The UPA government’s spin doctors had given an impression when the controversy erupted and in subsequent weeks that they had valiantly intervened to protect Khan’s “VIP status” and threatened to take up the matter further with the US state department.
It turns out now from accounts by homeland security department officials in Boston in the run-up to the strategic dialogue that when Indian diplomats were told to keep out of their efforts to interfere with further questioning of Khan, they were also told that Khan and Akhilesh were not on any official business in the US.
There was no bilateral content at all to the Uttar Pradesh delegation’s visit and the Americans were, therefore, unwilling to consider the presence of the chief minister and his cabinet colleague in Boston and New York as an official visit.
Homeland security department officials have documented since then that Khan did not arrive in Boston on a diplomatic visa as ministers on official business do. He was on a visitor’s visa like an ordinary tourist.
What is more shocking in the context of the Samajwadi protests and the Indian government’s mealy-mouthed deference to those protests is that Akhilesh, as chief minister, did not even travel to Boston on a diplomatic passport.
Instead, he arrived in Boston on an ordinary passport. He too had used a tourist-cum-visitor visa to enter the US in April. The Boston immigration, all the same, extended diplomatic courtesies to the chief minister, which he was not entitled to under US protocol.
Homeland security officials have, however, emphasised that they have no grievance against Akhilesh, who behaved impeccably at the airport and did not interfere with any process under US law.
According to American sources, what put their backs up after the immigration computers routinely raised a red flag against Khan’s name was his remark to a woman officer who had called him for further questioning that he did not plant the bombs in Boston.
Akhilesh and Khan had arrived at Logan shortly after the terrorist bombings of the Boston Marathon when emotions were still raw in the city because of its casualties and damage.
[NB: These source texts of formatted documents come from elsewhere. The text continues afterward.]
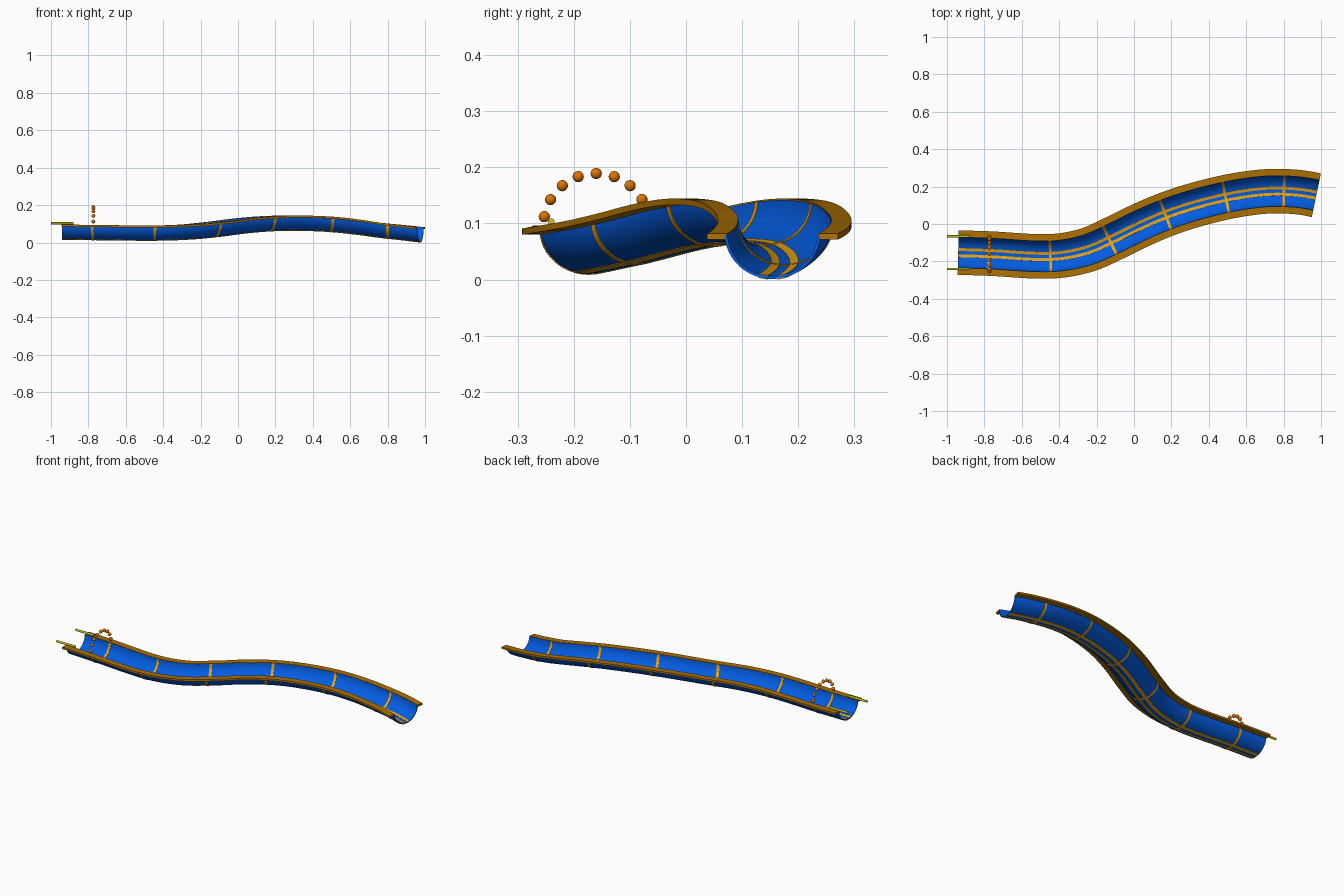
import bpy, bmesh, math
from mathutils import Vector, Matrix

if "Cube" in bpy.data.objects:
    bpy.data.objects.remove(bpy.data.objects["Cube"])


def material(name, rgb):
    m = bpy.data.materials.new(name)
    m.diffuse_color = (*rgb, 1)
    m.use_nodes = True
    m.node_tree.nodes["Principled BSDF"].inputs["Base Color"].default_value = m.diffuse_color
    return m


BLUE = material("chute blue", (0.001, 0.107, 0.75))
BROWN = material("rim bronze", (0.42, 0.165, 0.001))
GOLD = material("trim gold", (0.80, 0.37, 0.008))
ORANGE = material("bead orange", (0.74, 0.17, 0.001))
YELLOW = material("handle yellow", (0.65, 0.56, 0.01))

# Centre line of the chute: x, y, height of the rim top (first and last only set slopes)
PATH = [(-1.1, -.150, .096), (-.94, -.153, .096), (-.775, -.158, .094),
        (-.45, -.173, .091), (-.26, -.142, .097), (-.1, -.073, .112),
        (.05, .000, .131), (.19, .058, .142), (.33, .103, .144),
        (.5, .145, .137), (.65, .169, .121), (.76, .176, .106),
        (.88, .170, .093), (.975, .154, .082), (1.1, .124, .072)]
START, END = -.94, .975


def centre(x):
    """Smooth cubic through the path points."""
    i = max(k for k in range(1, len(PATH) - 2) if PATH[k][0] <= x + 1e-9 or k == 1)
    p0, p1, p2, p3 = PATH[i - 1:i + 3]
    h = p2[0] - p1[0]
    t = (x - p1[0]) / h
    out = [x]
    for c in (1, 2):
        m1 = (p2[c] - p0[c]) / (p2[0] - p0[0]) * h
        m2 = (p3[c] - p1[c]) / (p3[0] - p1[0]) * h
        out.append((2*t**3 - 3*t**2 + 1) * p1[c] + (t**3 - 2*t**2 + t) * m1
                   + (3*t**2 - 2*t**3) * p2[c] + (t**3 - t**2) * m2)
    return Vector(out)


def side(x):
    """Horizontal direction across the chute."""
    d = centre(x + .004) - centre(x - .004)
    return Vector((-d.y, d.x, 0)).normalized()


def finish(name, bm, mat):
    bmesh.ops.recalc_face_normals(bm, faces=bm.faces)
    me = bpy.data.meshes.new(name)
    bm.to_mesh(me)
    bm.free()
    ob = bpy.data.objects.new(name, me)
    bpy.context.collection.objects.link(ob)
    me.materials.append(mat)
    bpy.ops.object.select_all(action='DESELECT')
    ob.select_set(True)
    bpy.context.view_layer.objects.active = ob
    bpy.ops.object.shade_smooth_by_angle(angle=math.radians(35))
    return ob


def sweep(name, profile, mat, a=START, b=END, steps=72, fixed=None):
    """Carry a closed (across, up) profile along the centre line."""
    bm = bmesh.new()
    rows = []
    for k in range(steps + 1):
        x = a + (b - a) * k / steps
        # rings stay square to the chute, so their edges are parallel
        c, n = centre(x), side(x if fixed is None else fixed)
        rows.append([bm.verts.new(c + n * u + Vector((0, 0, v))) for u, v in profile])
    m = len(profile)
    for r, s in zip(rows, rows[1:]):
        for j in range(m):
            bm.faces.new((r[j], r[(j + 1) % m], s[(j + 1) % m], s[j]))
    bm.faces.new(rows[0])
    bm.faces.new(rows[-1])
    return finish(name, bm, mat)


def trough(grow, t0, t1, n):
    """Curved strip of the trough wall between two angles measured from the bottom."""
    ts = [t0 + (t1 - t0) * k / n for k in range(n + 1)]
    outer = [((.087 + grow) * math.sin(t), -(.081 + grow) * math.cos(t)) for t in ts]
    inner = [((.082 - grow) * math.sin(t), -(.076 - grow) * math.cos(t)) for t in ts]
    return outer + inner[::-1]


# Half-pipe body
Q = math.radians(88)
sweep("chute", trough(0, -Q, Q, 24), BLUE)

# Flat rims and the pair of lane stripes along the bottom, sharing the body's facets
F = 2 * Q / 24
for s, label in ((1, "back"), (-1, "front")):
    sweep(label + "_rim", [(s * .083, 0), (s * .119, 0), (s * .119, -.011), (s * .083, -.011)], BROWN)
    sweep(label + "_lane_stripe", trough(.0012, s * F * .85, s * F * 2.4, 4), GOLD)

# Joint rings around the trough
for i, x in enumerate((-.775, -.447, -.13, .168, .49, .802)):
    sweep("joint_ring_%d" % (i + 1), trough(.0016, -Q, Q, 24), GOLD,
          x - .007, x + .007, 1, fixed=x)

# Arch of beads over the entrance
for i in range(9):
    a = math.radians(10 + 20 * i)
    bm = bmesh.new()
    bmesh.ops.create_uvsphere(bm, u_segments=16, v_segments=10, radius=.01)
    bmesh.ops.translate(bm, verts=bm.verts,
                        vec=(-.773, -.16 + .094 * math.cos(a), .096 + .093 * math.sin(a)))
    finish("arch_bead_%d" % (i + 1), bm, ORANGE)

# Entrance hand bars
for y, label in ((-.066, "back"), (-.24, "front")):
    bm = bmesh.new()
    bmesh.ops.create_cone(bm, cap_ends=True, segments=14, radius1=.006, radius2=.006, depth=.12,
                          matrix=Matrix.Translation((-.94, y, .103)) @ Matrix.Rotation(math.pi / 2, 4, 'Y'))
    finish(label + "_hand_bar", bm, YELLOW)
Khan also allegedly told the officer that in his next life he wanted to be born a Hindu and that if he were not a Muslim, he would not have been singled out for secondary inspection.
An official told this correspondent that if an ordinary traveller had made such remarks, he would have been booked for hate speech and detained.